EXERCISE DIRECTIONS =>
Repeat verbatim the lines of the data below, beginning with the line containing "0.511, 0.387, lockMat);" and continuing to the end.
====================
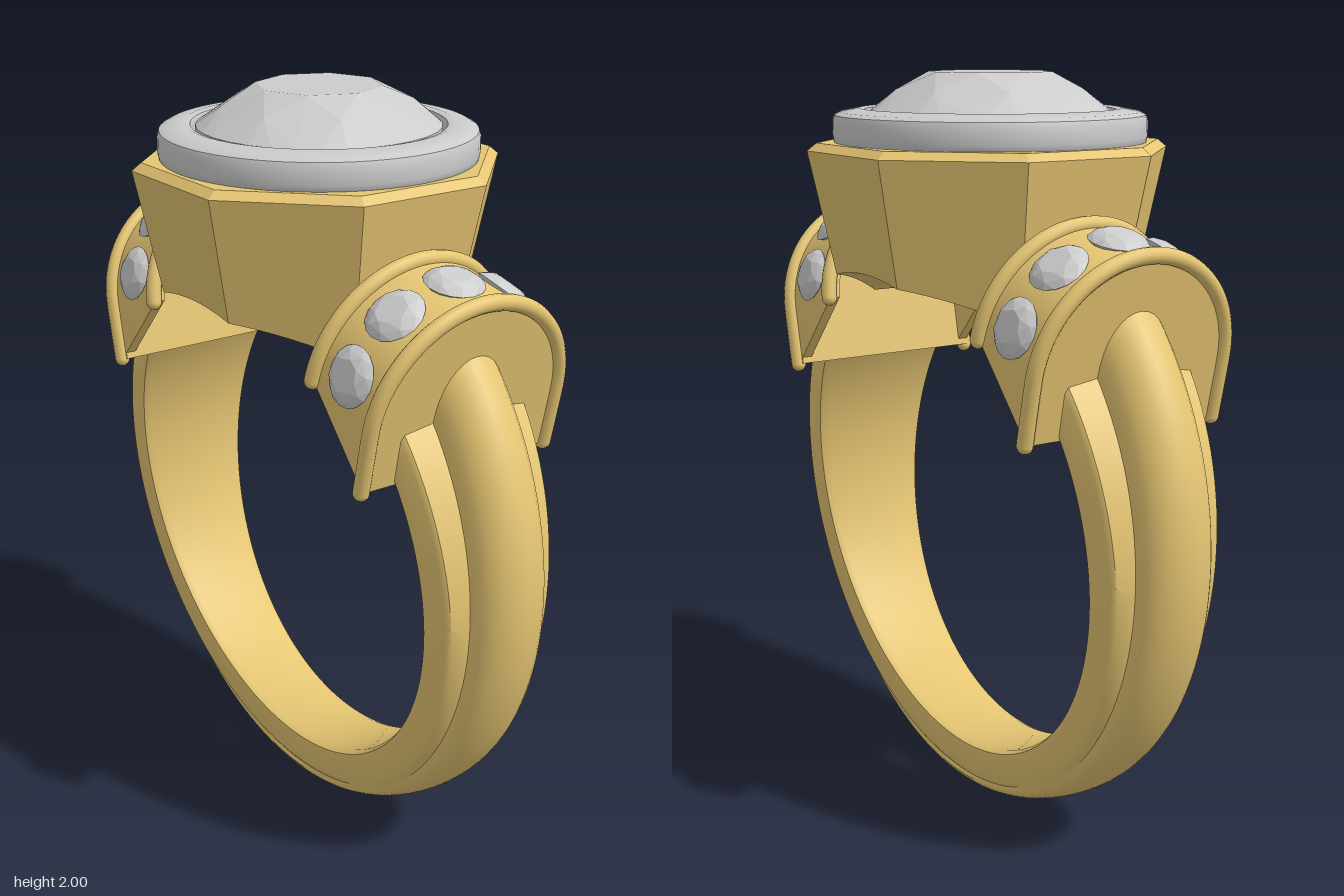
import * as THREE from 'three';
import { toCreasedNormals } from 'three/addons/utils/BufferGeometryUtils.js';
import { ConvexGeometry } from 'three/addons/geometries/ConvexGeometry.js';

const gold = new THREE.MeshStandardMaterial({ color: 0xe6c673 });
const grey = new THREE.MeshStandardMaterial({ color: 0xcccccc });
const facet = new THREE.MeshStandardMaterial({ color: 0xcccccc, flatShading: true });
const V = (x, y, z) => new THREE.Vector3(x, y, z);
const DEG = Math.PI / 180;

// Finger hole
const HOLE_Y = 0.82, HOLE_R = 0.675;

function add(parent, name, geometry, material) {
  const mesh = new THREE.Mesh(geometry, material);
  mesh.name = name;
  parent.add(mesh);
  return mesh;
}

// Skin over a row of closed cross-sections
function loft(sections, crease, wrap = false) {
  const n = sections[0].length, rows = sections.length, index = [];
  for (let i = 0; i < (wrap ? rows : rows - 1); i++) {
    for (let j = 0; j < n; j++) {
      const i2 = (i + 1) % rows, j2 = (j + 1) % n;
      const a = i * n + j, b = i2 * n + j, c = i2 * n + j2, d = i * n + j2;
      index.push(a, b, c, a, c, d);
    }
  }
  const g = new THREE.BufferGeometry().setFromPoints(sections.flat());
  g.setIndex(index);
  return toCreasedNormals(g, crease);
}

// Cut stone from rings of [radius, y, count, half-step twist]
function cutStone(rings) {
  const pts = [];
  for (const [r, y, n, twist] of rings) {
    for (let i = 0; i < n; i++) {
      const a = ((i + twist) / n) * Math.PI * 2;
      pts.push(V(Math.sin(a) * r, y, Math.cos(a) * r));
    }
  }
  return new ConvexGeometry(pts);
}

// Tapering band: flat shoulders with a rounded crest, ends cut on the collar planes
function shankGeometry() {
  const sections = [], steps = 96;
  for (let i = 0; i <= steps; i++) {
    const t = (i / steps) * 2 - 1;
    const mid = -90 * DEG + t * 127 * DEG;
    const s = Math.sin(mid), c = Math.cos(mid);
    const crest = 0.06 * s + Math.sqrt(0.88 ** 2 - (0.06 * c) ** 2);
    const w = 0.107 + 0.072 * Math.max(0, HOLE_Y + 0.76 * s);
    const shoulder = 0.775, base = shoulder + 0.01;
    const profile = [[HOLE_R + 0.008, -w + 0.003], [shoulder - 0.012, -w + 0.003], [shoulder, -w + 0.012]];
    for (let k = 0; k <= 16; k++) {
      const a = (k / 16) * Math.PI;
      profile.push([base + (crest - base) * Math.sin(a), -0.104 * Math.cos(a)]);
    }
    profile.push([shoulder, w - 0.012], [shoulder - 0.012, w - 0.003], [HOLE_R + 0.008, w - 0.003]);
    profile.push([HOLE_R, w - 0.02], [HOLE_R, -w + 0.02]);
    sections.push(profile.map(([r, z]) => {
      const end = 31.5 + ((r - HOLE_R) / 0.225) * 13;
      const phi = (-90 + t * (90 + end)) * DEG;
      return V(r * Math.cos(phi), HOLE_Y + r * Math.sin(phi), z);
    }));
  }
  return loft(sections, 40 * DEG);
}

// Hollow octagonal bezel, its underside following the finger hole
function bezelGeometry() {
  const corner = (k) => {
    const a = (k + 0.5) * 45 * DEG, r = 1 / Math.cos(22.5 * DEG);
    return V(Math.sin(a) * r, 0, Math.cos(a) * r);
  };
  const underside = (u, apothem) => {
    let y = 1.45;
    for (let i = 0; i < 6; i++) y = HOLE_Y + Math.sqrt(HOLE_R ** 2 - (u.x * apothem(y)) ** 2);
    return V(u.x * apothem(y), y, u.z * apothem(y));
  };
  const outer = (y) => 0.448 - 0.2 * (1.8 - y);
  const inner = (y) => 0.325;
  const sections = [];
  for (let k = 0; k < 8; k++) {
    for (let m = 0; m < 8; m++) {
      const u = corner(k).lerp(corner(k + 1), m / 8);
      sections.push([
        underside(u, outer), V(u.x * 0.448, 1.8, u.z * 0.448),
        V(u.x * 0.425, 1.82, u.z * 0.425), V(u.x * 0.325, 1.82, u.z * 0.325), underside(u, inner),
      ]);
    }
  }
  return loft(sections, 15 * DEG, true);
}

// Horseshoe outline in the local plane at x; the legs lengthen outward
function arch(x, r) {
  const foot = -0.075 - x * 0.72;
  const pts = [V(x, foot, r)];
  for (let i = 0; i <= 32; i++) {
    const a = (i / 32) * Math.PI;
    const y = Math.sin(a) * r;
    pts.push(V(x, Math.max(y, foot), Math.cos(a) * r));
  }
  pts.push(V(x, foot, -r));
  return pts;
}

// Stone-set collar on the model's left side
function createCollar() {
  const side = new THREE.Group();
  const collar = new THREE.Group();
  collar.position.set(0.5, 1.335, 0);
  collar.rotation.z = -0.21;
  side.add(collar);
  const H = 0.122, R = 0.285;

  // Arched wall with closed feet
  const lines = [arch(H, R), arch(-H, R), arch(-H, R - 0.03), arch(H, R - 0.03)];
  const sections = lines[0].map((_, i) => lines.map((l) => l[i]));
  const closeFoot = (s) => {
    const mid = s.reduce((p, q) => p.add(q), V(0, 0, 0)).divideScalar(4);
    return s.map(() => mid.clone());
  };
  sections.unshift(closeFoot(sections[0]));
  sections.push(closeFoot(sections[sections.length - 1]));
  add(collar, 'collarWall', loft(sections, 35 * DEG), gold);

  // End plate facing the shank
  const outline = arch(H, R).map((p) => new THREE.Vector2(-p.z, p.y));
  const plate = new THREE.ExtrudeGeometry(new THREE.Shape(outline), { depth: 0.03, bevelEnabled: false });
  plate.rotateY(Math.PI / 2).translate(H - 0.025, 0, 0);
  add(collar, 'collarPlate', toCreasedNormals(plate, 35 * DEG), gold);

  // Round wire rims with rounded ends
  for (const x of [-H, H]) {
    const pts = arch(x, R + 0.003);
    const path = new THREE.CatmullRomCurve3(pts.filter((p, i) => i === 0 || p.distanceTo(pts[i - 1]) > 0.005));
    add(collar, 'collarRim', new THREE.TubeGeometry(path, 72, 0.021, 12), gold);
    for (const p of [pts[0], pts[pts.length - 1]]) {
      add(collar, 'rimEnd', new THREE.SphereGeometry(0.021, 12, 8), gold).position.copy(p);
    }
  }

  // Five stones fanned over the arch
  const stone = cutStone([[0.042, 0.024, 8, 0], [0.064, 0.014, 8, 0.5], [0.077, 0, 16, 0], [0.012, -0.06, 8, 0]]);
  for (let i = -2; i <= 2; i++) {
    const a = i * 36 * DEG;
    const mesh = add(collar, 'sideStone', stone, facet);
    mesh.position.set(0, Math.cos(a) * R, Math.sin(a) * R);
    mesh.rotation.x = a;
  }
  return side;
}

export function createModel() {
  const ring = new THREE.Group();
  ring.name = 'ring';
  add(ring, 'shank', shankGeometry(), gold);
  add(ring, 'bezel', bezelGeometry(), gold);

  // Collars on both shoulders
  for (const [name, turn] of [['leftCollar', 0], ['rightCollar', Math.PI]]) {
    const collar = createCollar();
    collar.name = name;
    collar.rotation.y = turn;
    ring.add(collar);
  }

  // Round setting with softened edges
  const profile = [
    [0.32, 1.805], [0.4, 1.805], [0.412, 1.82], [0.415, 1.835], [0.415, 1.875], [0.41, 1.89],
    [0.395, 1.898], [0.345, 1.907], [0.33, 1.903], [0.325, 1.89], [0.32, 1.805],
  ].map(([r, y]) => new THREE.Vector2(r, y));
  add(ring, 'stoneSetting', toCreasedNormals(new THREE.LatheGeometry(profile, 64), 40 * DEG), grey);

  // Main stone: table, crown, girdle and pavilion
  const stone = cutStone([
    [0.165, 2, 8, 0], [0.25, 1.955, 8, 0.5], [0.317, 1.9, 32, 0], [0.317, 1.88, 32, 0],
    [0.2, 1.77, 8, 0.5], [0.02, 1.7, 8, 0],
  ]);
  add(ring, 'mainStone', stone, facet);
  return ring;
}
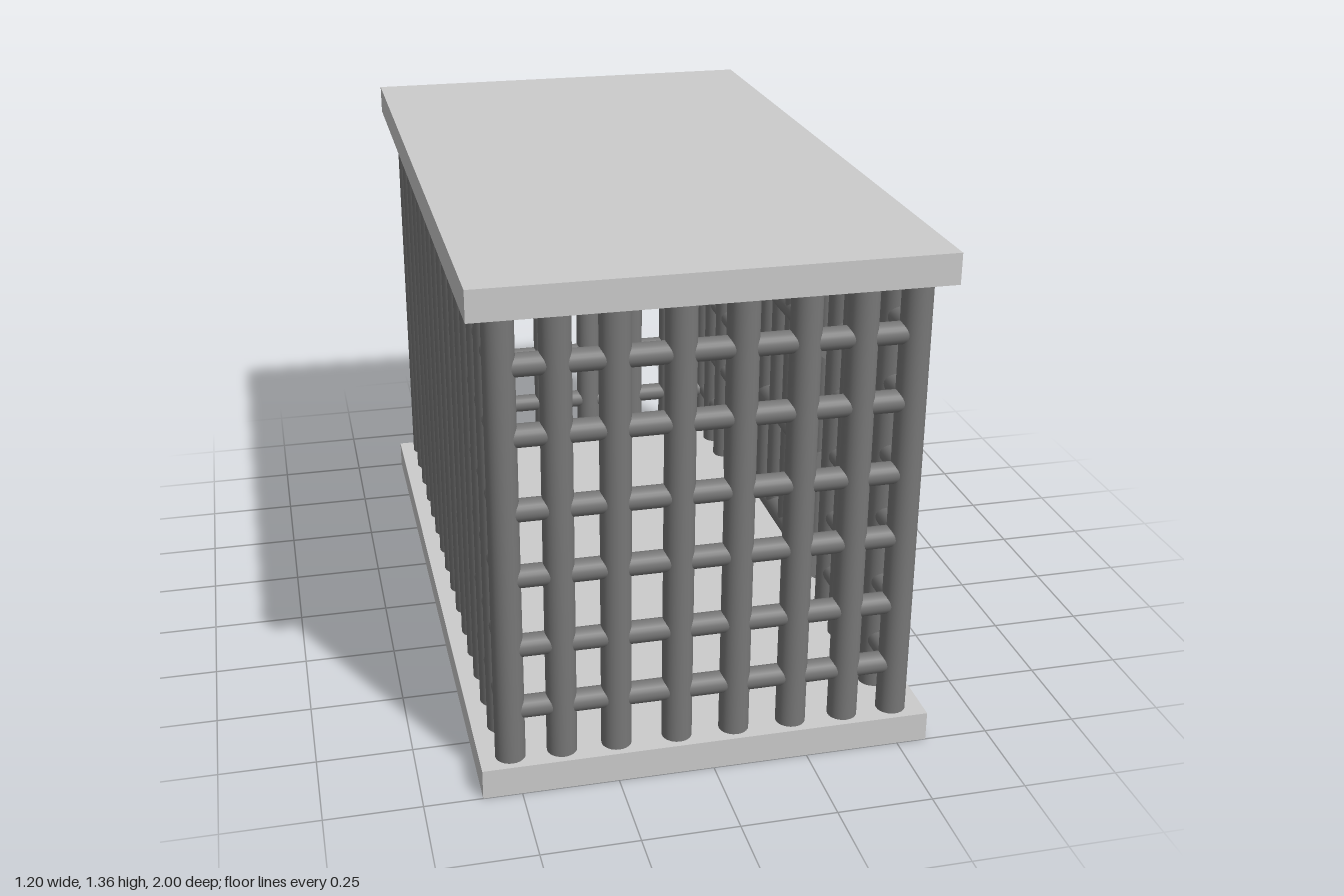
import * as THREE from 'three';

const slabMat = new THREE.MeshStandardMaterial({ color: 0xcccccc });
const barMat = new THREE.MeshStandardMaterial({ color: 0x777777 });
const lockMat = new THREE.MeshStandardMaterial({ color: 0xd8d04c });

const BAR_R = 0.039, RAIL_R = 0.029;
const LEFT_X = 0.497, RIGHT_X = -0.52, END_Z = 0.943;
const BASE_Y = 0.08, TOP_Y = 1.275;

// Round rod between two points
function rod(name, a, b, radius, mat = barMat) {
  const from = new THREE.Vector3(...a), to = new THREE.Vector3(...b);
  const dir = to.clone().sub(from);
  const mesh = new THREE.Mesh(new THREE.CylinderGeometry(radius, radius, dir.length(), 24), mat);
  mesh.position.copy(from).add(to).multiplyScalar(0.5);
  mesh.quaternion.setFromUnitVectors(new THREE.Vector3(0, 1, 0), dir.normalize());
  mesh.name = name;
  return mesh;
}

function box(name, w, h, d, x, y, z, mat) {
  const mesh = new THREE.Mesh(new THREE.BoxGeometry(w, h, d), mat);
  mesh.position.set(x, y, z);
  mesh.name = name;
  return mesh;
}

function group(name, parent) {
  const g = new THREE.Group();
  g.name = name;
  parent.add(g);
  return g;
}

export function createModel() {
  const model = new THREE.Group();
  model.name = 'cage';

  // Floor and roof slabs
  model.add(box('floorSlab', 1.18, 0.08, 2, -0.01, 0.04, 0, slabMat));
  model.add(box('roofSlab', 1.18, 0.08, 2, -0.01, 1.315, 0, slabMat));

  const railYs = [0.22, 0.397, 0.59, 0.769, 0.964, 1.143];
  const endXs = [-0.387, -0.245, -0.086, 0.066, 0.22, 0.362];
  const frontZs = [END_Z, 0.807, 0.68, 0.553, 0.434];
  const doorZs = [0.316, 0.187, 0.06, -0.064, -0.187, -0.31];
  const backZs = [-0.43, -0.548, -0.68, -0.813, -0.94];

  // Front and back walls
  for (const [name, z] of [['frontWall', END_Z], ['backWall', -0.94]]) {
    const wall = group(name, model);
    for (const x of endXs) wall.add(rod('uprightBar', [x, BASE_Y, z], [x, TOP_Y, z], BAR_R));
    for (const y of railYs) wall.add(rod('crossRail', [RIGHT_X, y, z], [LEFT_X, y, z], RAIL_R));
  }

  // Long walls with the corner bars; the +x wall leaves a gap for the door
  const closedWall = group('rightWall', model);
  const doorWall = group('leftWall', model);
  for (const z of [...frontZs, ...doorZs, ...backZs])
    closedWall.add(rod('uprightBar', [RIGHT_X, BASE_Y, z], [RIGHT_X, TOP_Y, z], BAR_R));
  for (const z of [...frontZs, ...backZs])
    doorWall.add(rod('uprightBar', [LEFT_X, BASE_Y, z], [LEFT_X, TOP_Y, z], BAR_R));
  for (const y of railYs) {
    closedWall.add(rod('crossRail', [RIGHT_X, y, -0.94], [RIGHT_X, y, END_Z], RAIL_R));
    doorWall.add(rod('crossRail', [LEFT_X, y, 0.434], [LEFT_X, y, END_Z], RAIL_R));
    doorWall.add(rod('crossRail', [LEFT_X, y, -0.94], [LEFT_X, y, -0.43], RAIL_R));
  }

  // Door: four thick rails, uprights and hinge pins
  const door = group('door', model);
  for (const y of [0.185, 0.515, 0.88, 1.172]) {
    door.add(rod('doorRail', [LEFT_X, y, -0.36], [LEFT_X, y, 0.36], 0.041));
    door.add(rod('hingePin', [LEFT_X, y, -0.43], [LEFT_X, y, -0.35], 0.016));
  }
  for (const z of doorZs)
    door.add(rod('doorBar', [LEFT_X, 0.185, z], [LEFT_X, 1.172, z], 0.038));

  // Padlock hanging tilted, with a shackle hooked back over the bar
  const lock = group('padlock', model);
  const body = box('lockBody', 0.023, 0.118, 0.12, 0.567, 0.511, 0.387, lockMat);
  body.rotation.z = 0.34;
  lock.add(body);
  const legs = [[0.55, 0.555, 0.028], [0.562, 0.59, 0.026], [0.556, 0.622, 0.03], [0.535, 0.636, 0.035],
    [0.512, 0.622, 0.036], [0.503, 0.596, 0.025]];
  const path = [
    ...legs.map(([x, y, dz]) => new THREE.Vector3(x, y, 0.388 + dz)),
    ...legs.slice().reverse().map(([x, y, dz]) => new THREE.Vector3(x, y, 0.388 - dz)),
  ];
  const shackle = new THREE.Mesh(
    new THREE.TubeGeometry(new THREE.CatmullRomCurve3(path), 64, 0.01, 12), barMat);
  shackle.name = 'shackle';
  lock.add(shackle);
  lock.add(rod('hasp', [0.525, 0.6, 0.388], [0.525, 0.638, 0.388], 0.012, lockMat));

  return model;
}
====================
SOLUTION TO THIS TASK =>
  const body = box('lockBody', 0.023, 0.118, 0.12, 0.567, 0.511, 0.387, lockMat);
  body.rotation.z = 0.34;
  lock.add(body);
  const legs = [[0.55, 0.555, 0.028], [0.562, 0.59, 0.026], [0.556, 0.622, 0.03], [0.535, 0.636, 0.035],
    [0.512, 0.622, 0.036], [0.503, 0.596, 0.025]];
  const path = [
    ...legs.map(([x, y, dz]) => new THREE.Vector3(x, y, 0.388 + dz)),
    ...legs.slice().reverse().map(([x, y, dz]) => new THREE.Vector3(x, y, 0.388 - dz)),
  ];
  const shackle = new THREE.Mesh(
    new THREE.TubeGeometry(new THREE.CatmullRomCurve3(path), 64, 0.01, 12), barMat);
  shackle.name = 'shackle';
  lock.add(shackle);
  lock.add(rod('hasp', [0.525, 0.6, 0.388], [0.525, 0.638, 0.388], 0.012, lockMat));

  return model;
}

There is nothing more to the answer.